Say Cheese: Sartori Cheese Review
Sep 09, 2013 08:56PM
● By Julie Henning
Before you spit milk out your nose, consider the influence in today's modern cheesemaking industry by artisans that immigrated from Europe to Wisconsin in the late 19th and early 20th centuries. Settling in northern Wisconsin in 1939, Italian cheesemaker Paolo Sartori identified the weather, soil, and grazing conditions of the Antigo flats region as an ideal place to find his own American dream.
Fast forward 70 years, dairy farmers in Antigo are still known for their ability to produce premium-quality milk—milk that is free of rBST and high in component value, protein, butterfat, and other solids necessary for cheesemaking.

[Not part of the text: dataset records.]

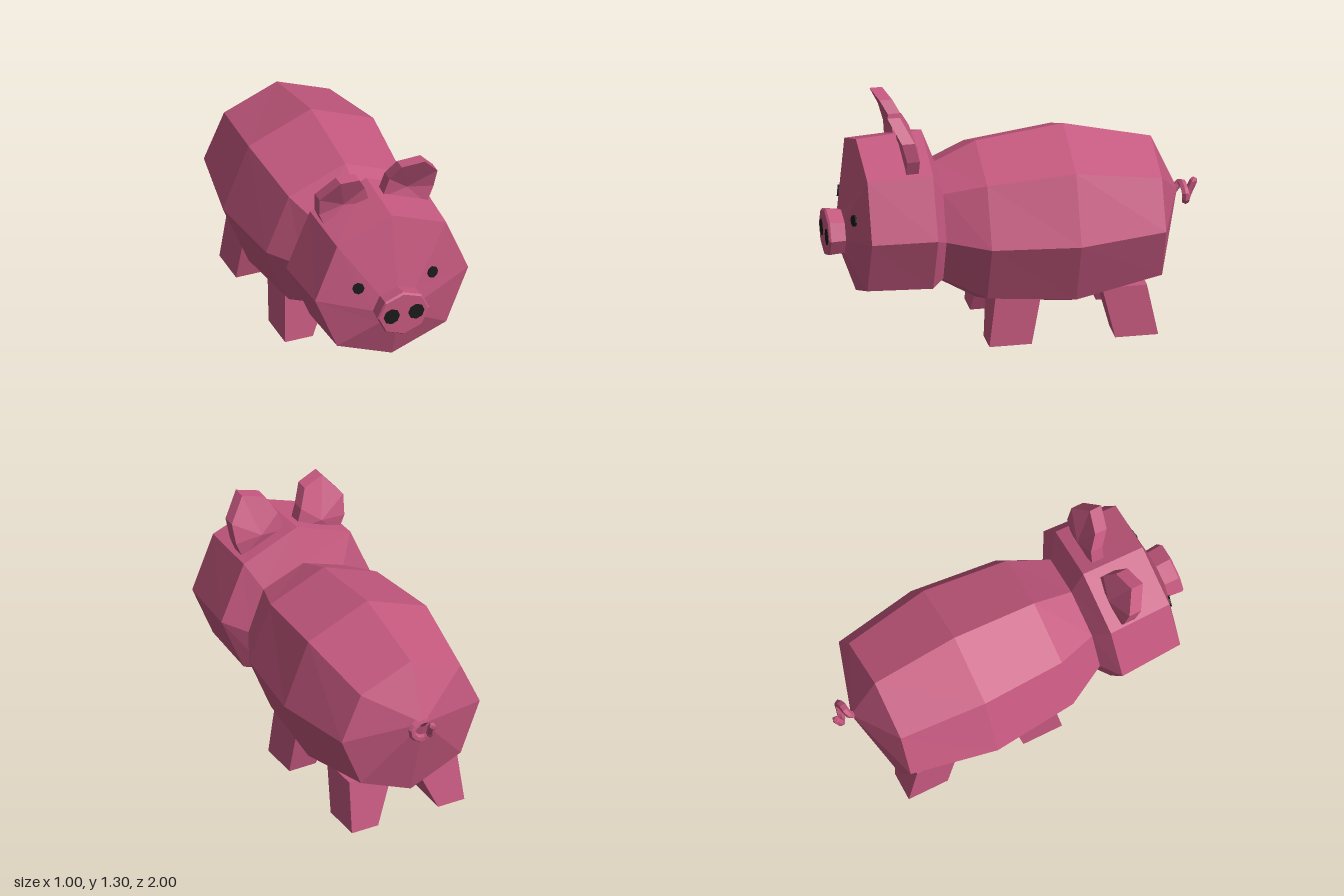
import * as THREE from 'three';
import { ConvexGeometry } from 'three/addons/geometries/ConvexGeometry.js';

const pink = new THREE.MeshStandardMaterial({ color: 0xc4587e, flatShading: true });
const black = new THREE.MeshStandardMaterial({ color: 0x1a1a1a, flatShading: true });

function addMesh(parent, name, geometry, material = pink) {
  const mesh = new THREE.Mesh(geometry, material);
  mesh.name = name;
  parent.add(mesh);
  return mesh;
}

// Flat-shaded geometry from a list of triangle corner points
function fromTriangles(points) {
  const g = new THREE.BufferGeometry().setFromPoints(points);
  g.computeVertexNormals();
  return g;
}

// Eight-sided ring: z, half width, bottom, middle, top, then the diagonal corners (x, low y, high y)
function ring([z, w, bottom, mid, top, dx, low, high]) {
  return [[w, mid], [dx, high], [0, top], [-dx, high], [-w, mid], [-dx, low], [0, bottom], [dx, low]]
    .map(([x, y]) => new THREE.Vector3(x, y, z));
}

// Skin between rings running towards +z
function loft(rows) {
  const rings = rows.map(ring), tris = [];
  for (let i = 0; i < rings.length - 1; i++) {
    for (let j = 0; j < 8; j++) {
      const k = (j + 1) % 8;
      const a = rings[i][j], b = rings[i][k], c = rings[i + 1][k], d = rings[i + 1][j];
      if (!a.equals(b)) tris.push(a, b, c);
      if (!c.equals(d)) tris.push(a, c, d);
    }
  }
  return fromTriangles(tris);
}

// Cupped ear: a front outline fanned round a sunken centre, with a matching back
function earGeometry(side) {
  const outline = [
    [0.285, 0.98, 0.62], [0.325, 1.08, 0.62], [0.335, 1.19, 0.65], [0.24, 1.305, 0.71],
    [0.12, 1.28, 0.68], [0.07, 1.19, 0.63], [0.035, 1.08, 0.62],
  ];
  const drop = side < 0 ? 0.022 : 0;
  const place = ([x, y, z]) => new THREE.Vector3(side * x, y - drop, z);
  const front = outline.map(place);
  if (side < 0) front.reverse();
  const depth = new THREE.Vector3(0, 0, -0.068);
  const back = front.map((p) => p.clone().add(depth));
  const hub = place([0.18, 1.1, 0.605]), backHub = hub.clone().add(depth);
  const tris = [];
  front.forEach((a, i) => {
    const j = (i + 1) % front.length;
    const b = front[j], c = back[j], d = back[i];
    tris.push(hub, a, b, backHub, c, d, a, d, c, a, c, b);
  });
  return fromTriangles(tris);
}

// Tapered leg: a foot rectangle on the ground and a wider top buried in the belly
function legGeometry(side, footZ, topZ) {
  const pts = [];
  for (const z of footZ) for (const x of [0.18, 0.338]) pts.push(new THREE.Vector3(side * x, 0, z));
  for (const z of topZ) for (const x of [0.06, 0.322]) pts.push(new THREE.Vector3(side * x, 0.28, z));
  return new ConvexGeometry(pts);
}

export function createModel() {
  const pig = new THREE.Group();
  pig.name = 'pig';

  const neck = [0.41, 0.33, 0.28, 0.61, 0.94, 0.24, 0.37, 0.85];

  addMesh(pig, 'body', loft([
    [-0.89, 0, 0.68, 0.68, 0.68, 0, 0.68, 0.68],
    [-0.75, 0.415, 0.19, 0.61, 0.99, 0.3, 0.32, 0.87],
    [-0.28, 0.5, 0.09, 0.595, 1.1, 0.355, 0.24, 0.955],
    [0.19, 0.45, 0.15, 0.595, 1.04, 0.32, 0.27, 0.91],
    neck,
  ]));

  // Head running forward into the face and snout
  addMesh(pig, 'head', loft([
    neck,
    [0.48, 0.455, 0.22, 0.672, 1.125, 0.32, 0.35, 0.995],
    [0.83, 0.435, 0.24, 0.67, 1.1, 0.31, 0.36, 0.98],
    [0.91, 0.14, 0.463, 0.585, 0.705, 0.1, 0.5, 0.67],
    [0.99, 0.148, 0.455, 0.585, 0.715, 0.104, 0.495, 0.677],
    [1.0, 0.14, 0.463, 0.585, 0.705, 0.1, 0.5, 0.67],
    [1.0, 0, 0.585, 0.585, 0.585, 0, 0.585, 0.585],
  ]));

  for (const side of [1, -1]) {
    const label = side > 0 ? 'left' : 'right';
    addMesh(pig, label + 'Ear', earGeometry(side));
    addMesh(pig, label + 'FrontLeg', legGeometry(side, [-0.045, 0.182], [-0.1, 0.145]));
    addMesh(pig, label + 'BackLeg', legGeometry(side, [-0.722, -0.492], [-0.665, -0.425]));

    // Eyes follow the slope of the face
    const eye = addMesh(pig, label + 'Eye', new THREE.CylinderGeometry(0.032, 0.032, 0.02, 8), black);
    eye.position.set(side * 0.21, 0.725, 0.878);
    eye.rotation.set(Math.PI / 2 - 0.08, 0, -side * 0.24);

    const nostril = addMesh(pig, label + 'Nostril', new THREE.CylinderGeometry(0.046, 0.046, 0.02, 8), black);
    nostril.rotation.x = Math.PI / 2;
    nostril.position.set(side * 0.07, 0.585, 0.992);
  }

  // Curly tail
  const curl = new THREE.CatmullRomCurve3([
    [0, 0.67, -0.87], [0, 0.712, -0.905], [0.055, 0.712, -0.915], [0.09, 0.67, -0.92],
    [0.05, 0.625, -0.925], [0, 0.64, -0.945], [0, 0.715, -0.978],
  ].map((p) => new THREE.Vector3(...p)));
  addMesh(pig, 'tail', new THREE.TubeGeometry(curl, 14, 0.021, 6));
  const tip = addMesh(pig, 'tailTip', new THREE.IcosahedronGeometry(0.022, 0));
  tip.position.set(0, 0.715, -0.978);

  return pig;
}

Sourcing 100% of their milk from farms within a 50 mile radius of the company headquarters in Plymouth, Wisconsin (where MontAmoré is made in brick form) and within 50 miles of the town of Antigo, the fourth-generation Sartori family has been winning awards in industry cheese competitions since they entered the retail market in 2007.
Considered an artisan cheese, the Sartori Cheese portfolio ranges from classic varieties to rare blends that are only produced in small runs and "available whenever conditions are perfect." Crafting the packing descriptions as carefully as their recipes, how could anyone pass on the MontAmoré: Like a new romance, this sweet, creamy and fruit cheese finishes with a playful bite. Prepare to fall in love?
Often negatively targeted for cardiovascular diseases and obesity, it's not unusual for people to have varying feelings about cheese. Our opinion is one of a well-balanced diet and that all good things can be enjoyed in moderation. That said, consider some of the health benefits of the Sartori Sarvecchio Parmesan. First, this particular table cheese is aged for over 20 months and contains about 100 calories per ounce. In one serving size, Sartori Sarvecchio Parmesan contains 9 grams of usable protein, 7 grams of essential fat, 33% of the recommended daily allowance for calcium and 20% of the recommended daily allowance for phosphorous (responsible for building strong bones, teeth, and helping to prevent osteoporosis), and vitamin B12. Second, because of the lengthy aging period, the cheese is nearly lactose free.
For more information on Sartori Cheese, including the company history, master cheesemaker profiles, philanthropic donations, and recent awards, visit the company website at: http://www.sartoricheese.com/ You may also enjoy the updates, photos, and recipes posted on the Sartori Cheese Facebook page at: http://www.facebook.com/sartoricheese. You can also find where Sartori Cheese is sold near you or or just purchase it directly through the website.
Thanks to Sartori Cheese for providing five of the Wisconsin Parent editors with enough cheese to feed our entire families. All opinions are my own.